**Task details**
Go through the data and copy each line that holds "grey".

**Provided data**
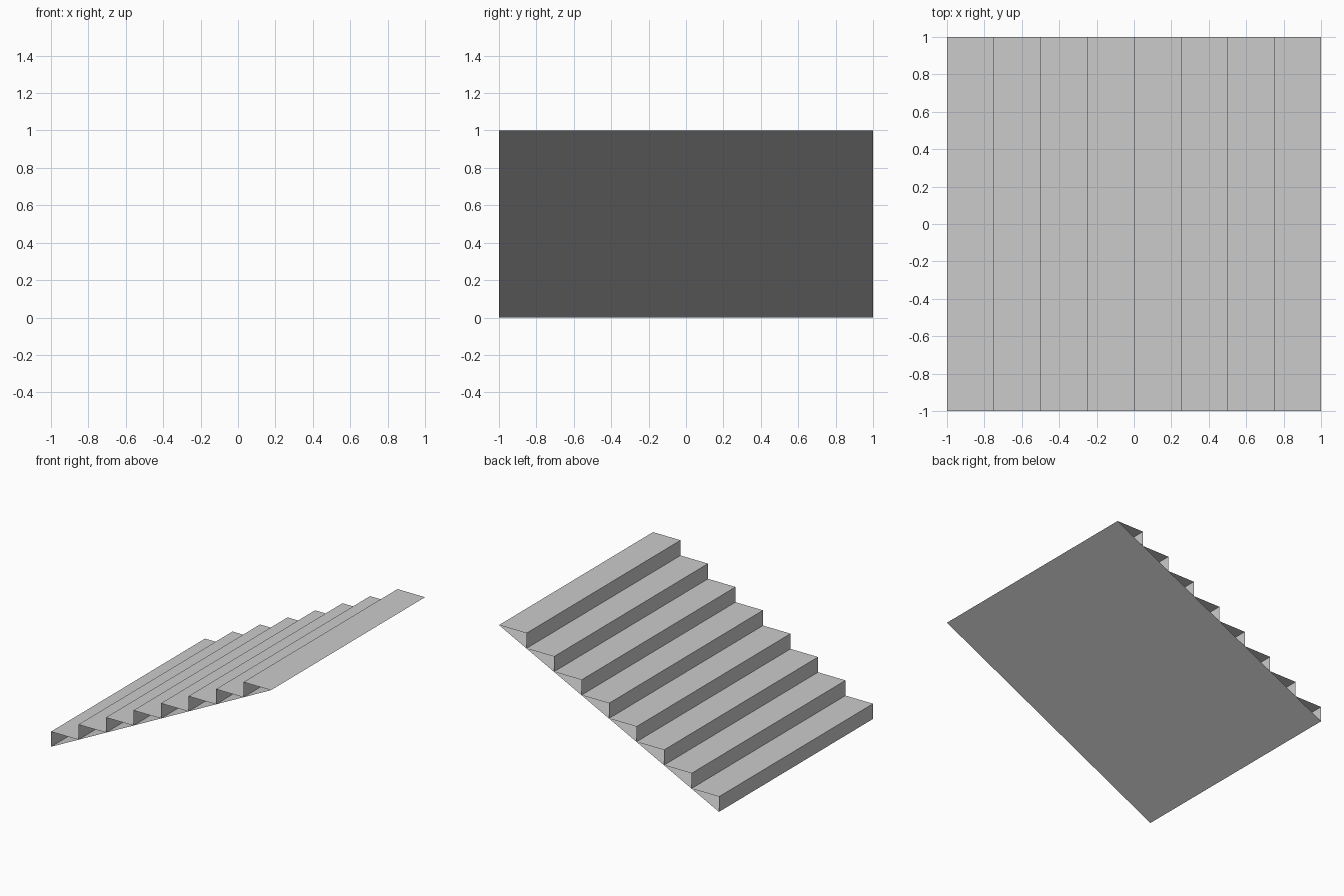
import bpy
import bmesh

if "Cube" in bpy.data.objects:
    bpy.data.objects.remove(bpy.data.objects["Cube"])

STEPS, RUN, RISE = 8, 0.25, 0.125

bm = bmesh.new()


def edge_pair(x, z):
    """Front and back vertices of one profile point."""
    return bm.verts.new((x, -1, z)), bm.verts.new((x, 1, z))


def strip(a, b):
    """Flat panel between two profile points."""
    bm.faces.new((a[0], a[1], b[1], b[0]))


# Points where the steps meet the sloping underside
slope = [edge_pair(-1 + i * RUN, i * RISE) for i in range(STEPS + 1)]

# Riser, tread and underside panel of every step; ends stay open
for i in range(STEPS):
    low, high = slope[i], slope[i + 1]
    nose = edge_pair(-1 + i * RUN, (i + 1) * RISE)
    strip(nose, low)    # riser
    strip(high, nose)   # tread
    strip(low, high)    # underside

# Every panel faces outwards from the hollow steps
for f in bm.faces:
    f.normal_update()
    n = f.normal
    outward = n.x < -0.9 or n.z > 0.95 or (n.x > 0 and n.z < 0)
    if not outward:
        f.normal_flip()

mesh = bpy.data.meshes.new("staircase")
bm.to_mesh(mesh)
bm.free()
bpy.context.collection.objects.link(bpy.data.objects.new("staircase", mesh))
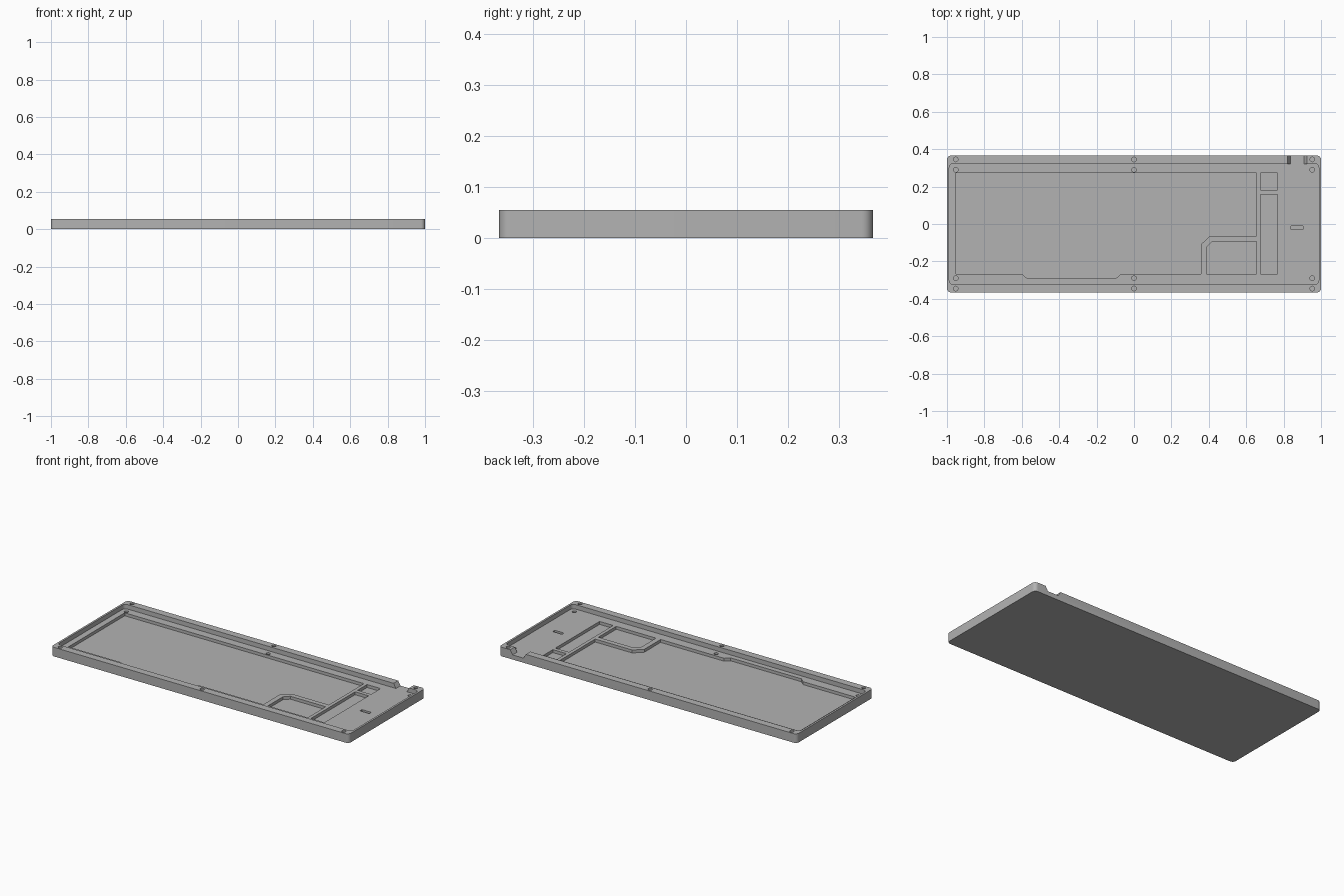
import bpy, bmesh, math
from mathutils import Vector

if "Cube" in bpy.data.objects:
    bpy.data.objects.remove(bpy.data.objects["Cube"], do_unlink=True)

TOP, LEDGE, FLOOR, ABOVE = 0.055, 0.028, 0.010, 0.1

grey = bpy.data.materials.new("plain grey")
grey.use_nodes = True
grey.diffuse_color = (0.45, 0.45, 0.45, 1)
grey.node_tree.nodes["Principled BSDF"].inputs["Base Color"].default_value = (0.45, 0.45, 0.45, 1)


def prism(name, outline, start, end):
    """Sweep a closed outline of 3D points, given as a function of depth."""
    bm = bmesh.new()
    base = [bm.verts.new(outline(p, start)) for p in outline.points]
    face = bm.faces.new(base)
    out = bmesh.ops.extrude_face_region(bm, geom=[face])
    offset = Vector(outline(outline.points[0], end)) - Vector(outline(outline.points[0], start))
    bmesh.ops.translate(bm, vec=offset, verts=[v for v in out["geom"] if isinstance(v, bmesh.types.BMVert)])
    bmesh.ops.recalc_face_normals(bm, faces=bm.faces)
    mesh = bpy.data.meshes.new(name)
    bm.to_mesh(mesh)
    bm.free()
    obj = bpy.data.objects.new(name, mesh)
    bpy.context.collection.objects.link(obj)
    mesh.materials.append(grey)
    return obj


def upright(name, points, bottom, top):
    def outline(p, z):
        return (p[0], p[1], z)
    outline.points = points
    return prism(name, outline, bottom, top)


def rounded(x0, x1, y0, y1, r, steps=8):
    corners = [(x1 - r, y1 - r), (x0 + r, y1 - r), (x0 + r, y0 + r), (x1 - r, y0 + r)]
    return [(cx + r * math.cos(a), cy + r * math.sin(a))
            for i, (cx, cy) in enumerate(corners)
            for a in [math.pi / 2 * (i + k / steps) for k in range(steps + 1)]]


def circle(x, y, r, sides=16):
    return [(x + r * math.cos(math.tau * i / sides), y + r * math.sin(math.tau * i / sides))
            for i in range(sides)]


def rectangle(x0, x1, y0, y1):
    return [(x0, y0), (x1, y0), (x1, y1), (x0, y1)]


# Outer slab with rounded corners
tray = upright("case_tray", rounded(-1, 1, -0.366, 0.366, 0.022), 0, TOP)


def cut(cutter):
    cutter.hide_render = True
    mod = tray.modifiers.new("cut", "BOOLEAN")
    mod.operation = "DIFFERENCE"
    mod.solver = "EXACT"
    mod.object = cutter
    bpy.context.view_layer.objects.active = tray
    bpy.ops.object.modifier_apply(modifier=mod.name)
    bpy.data.objects.remove(cutter, do_unlink=True)


# Wide shallow recess that leaves the rim
cut(upright("recess", rounded(-0.988, 0.988, -0.322, 0.322, 0.02, 4), LEDGE, ABOVE))

# Deep pockets: main bay, angled bay, tall bay, small bay and slot
main_bay = [(-0.952, 0.273), (0.655, 0.273), (0.655, -0.064), (0.406, -0.064),
            (0.357, -0.11), (0.357, -0.266), (-0.07, -0.266), (-0.096, -0.291),
            (-0.572, -0.291), (-0.6, -0.266), (-0.952, -0.266)]
angled_bay = [(0.388, -0.266), (0.655, -0.266), (0.655, -0.094), (0.417, -0.094), (0.388, -0.124)]
for name, points in [("main_bay", main_bay), ("angled_bay", angled_bay),
                     ("tall_bay", rectangle(0.676, 0.767, -0.266, 0.158)),
                     ("small_bay", rectangle(0.676, 0.767, 0.182, 0.273)),
                     ("slot", rectangle(0.84, 0.903, -0.03, -0.01))]:
    cut(upright(name, points, FLOOR, ABOVE))

# Screw holes in the rim and the ledge
for x in (-0.953, 0, 0.953):
    for y in (0.29, 0.345):
        for side in (-1, 1):
            cut(upright("screw_hole", circle(x, side * y, 0.0125), FLOOR, ABOVE))


# Cable notch with sloping sides through the back rim
def notch_outline(p, y):
    return (p[0], y, p[1])


notch_outline.points = [(0.836, LEDGE), (0.909, LEDGE), (0.925, TOP), (0.925, ABOVE),
                        (0.82, ABOVE), (0.82, TOP)]
cut(prism("cable_notch", notch_outline, 0.31, 0.4))

# Smooth the rounded corners, keep the cut edges crisp
bpy.ops.object.select_all(action="DESELECT")
tray.select_set(True)
bpy.context.view_layer.objects.active = tray
bpy.ops.object.shade_smooth_by_angle(angle=math.radians(30))
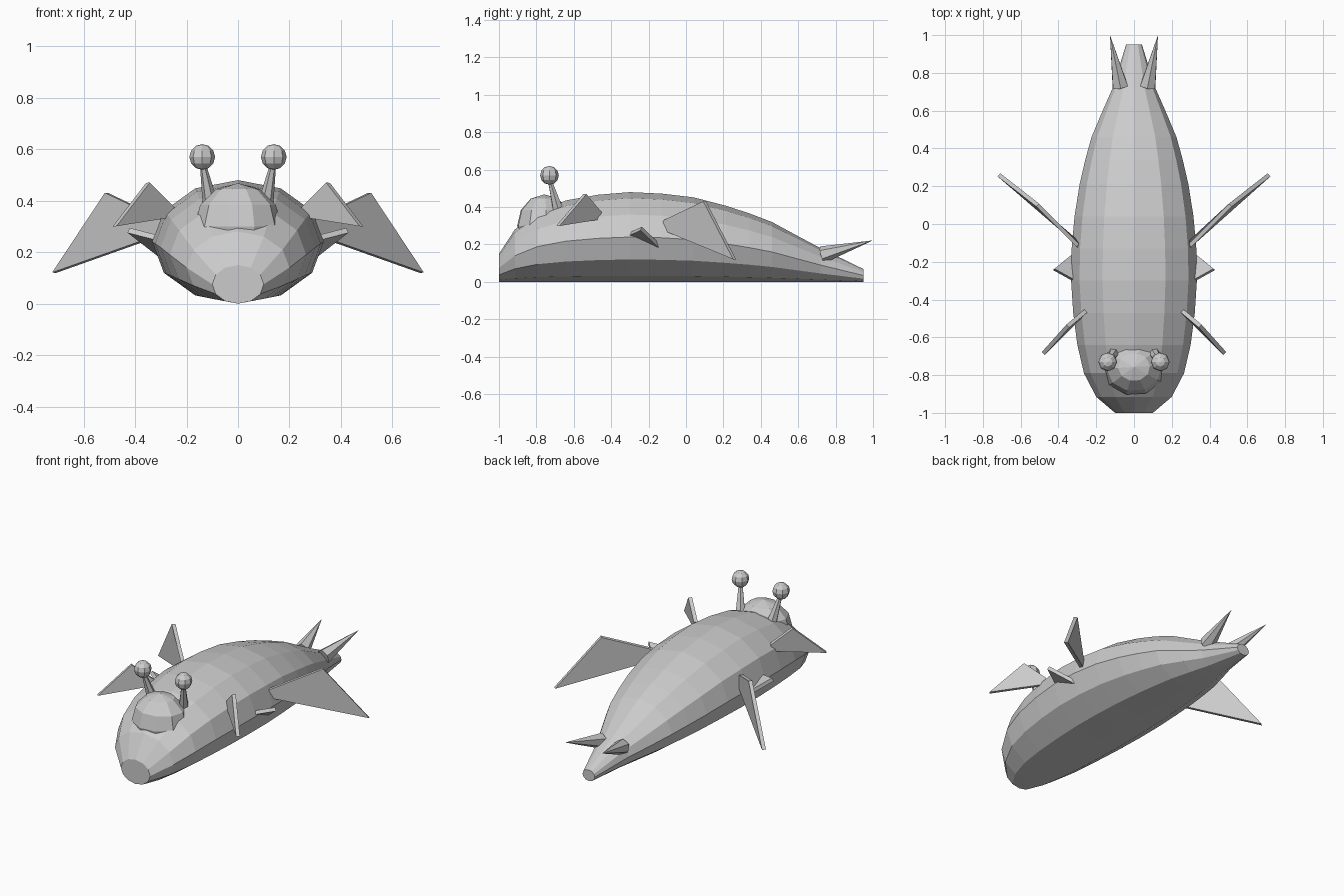
import bpy, bmesh, math
from mathutils import Vector, Matrix

if "Cube" in bpy.data.objects:
    bpy.data.objects.remove(bpy.data.objects["Cube"])

grey = bpy.data.materials.new("plain grey")
grey.diffuse_color = (0.6, 0.6, 0.6, 1)
grey.use_nodes = True
grey.node_tree.nodes["Principled BSDF"].inputs["Base Color"].default_value = grey.diffuse_color


def finish(bm, name):
    """Turn a bmesh into a flat shaded object."""
    bmesh.ops.recalc_face_normals(bm, faces=bm.faces)
    mesh = bpy.data.meshes.new(name)
    bm.to_mesh(mesh)
    bm.free()
    mesh.materials.append(grey)
    obj = bpy.data.objects.new(name, mesh)
    bpy.context.collection.objects.link(obj)
    return obj


def ball(name, centre, radii, segments, rings, turn=0):
    bm = bmesh.new()
    bmesh.ops.create_uvsphere(bm, u_segments=segments, v_segments=rings, radius=1)
    m = Matrix.Translation(centre) @ Matrix.Diagonal((*radii, 1)) @ Matrix.Rotation(turn, 4, 'Z')
    bmesh.ops.transform(bm, matrix=m, verts=bm.verts)
    return finish(bm, name)


def cone(name, start, end, r1, r2, sides):
    bm = bmesh.new()
    start, end = Vector(start), Vector(end)
    axis = end - start
    m = Matrix.Translation((start + end) / 2) @ axis.to_track_quat('Z', 'Y').to_matrix().to_4x4()
    bmesh.ops.create_cone(bm, cap_ends=True, segments=sides, radius1=r1, radius2=r2,
                          depth=axis.length, matrix=m)
    bmesh.ops.remove_doubles(bm, verts=bm.verts, dist=1e-5)
    return finish(bm, name)


def plate(name, points, thickness):
    """Flat fin: an outline thickened evenly to both sides."""
    pts = [Vector(p) for p in points]
    n = (pts[1] - pts[0]).cross(pts[2] - pts[0]).normalized() * thickness / 2
    bm = bmesh.new()
    a = [bm.verts.new(p + n) for p in pts]
    b = [bm.verts.new(p - n) for p in pts]
    bm.faces.new(a)
    bm.faces.new(b[::-1])
    for i in range(len(pts)):
        j = (i + 1) % len(pts)
        bm.faces.new((a[i], b[i], b[j], a[j]))
    return finish(bm, name)


# Body: twelve-sided oval sections (y, half width, half height) resting on the ground
sections = [(-1, .10, .075), (-.915, .20, .14), (-.79, .265, .19), (-.64, .30, .218),
            (-.47, .322, .233), (-.30, .333, .24), (-.13, .33, .236), (.04, .315, .226),
            (.21, .288, .204), (.34, .258, .183), (.46, .225, .16), (.60, .166, .122),
            (.72, .113, .09), (.95, .042, .034)]
bm = bmesh.new()
loops = []
for y, rx, rz in sections:
    loops.append([bm.verts.new((rx * math.cos(math.tau * k / 12), y,
                                rz + rz * math.sin(math.tau * k / 12))) for k in range(12)])
for l0, l1 in zip(loops, loops[1:]):
    for k in range(12):
        bm.faces.new((l0[k], l0[(k + 1) % 12], l1[(k + 1) % 12], l1[k]))
bm.faces.new(loops[0])
bm.faces.new(loops[-1])
finish(bm, "body")

# Head dome
ball("head_dome", (0, -.757, .30), (.17, .15, .168), 10, 6, math.radians(-14))

# Paired parts
for side, s in (("left", -1), ("right", 1)):
    cone(f"{side}_eye_stalk", (s * .108, -.685, .39), (s * .136, -.727, .54), .03, .012, 6)
    ball(f"{side}_eye", (s * .139, -.73, .57), (.05, .05, .05), 8, 6)
    plate(f"{side}_rear_fin", [(s * x, y, z) for x, y, z in
          ((.715, .26, .12), (.51, .10, .43), (.30, -.11, .33), (.25, -.14, .285))], .022)
    plate(f"{side}_front_fin", [(s * x, y, z) for x, y, z in
          ((.48, -.685, .30), (.35, -.54, .47), (.255, -.46, .375), (.26, -.465, .335))], .022)
    plate(f"{side}_side_fin", [(s * x, y, z) for x, y, z in
          ((.425, -.24, .285), (.29, -.315, .25), (.29, -.13, .18))], .022)
    cone(f"{side}_tail_spike", (s * .073, .728, .145), (s * .127, 1.0, .222), .046, 0, 6)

**Response**
grey = bpy.data.materials.new("plain grey")
grey.use_nodes = True
grey.diffuse_color = (0.45, 0.45, 0.45, 1)
grey.node_tree.nodes["Principled BSDF"].inputs["Base Color"].default_value = (0.45, 0.45, 0.45, 1)
    mesh.materials.append(grey)
grey = bpy.data.materials.new("plain grey")
grey.diffuse_color = (0.6, 0.6, 0.6, 1)
grey.use_nodes = True
grey.node_tree.nodes["Principled BSDF"].inputs["Base Color"].default_value = grey.diffuse_color
    mesh.materials.append(grey)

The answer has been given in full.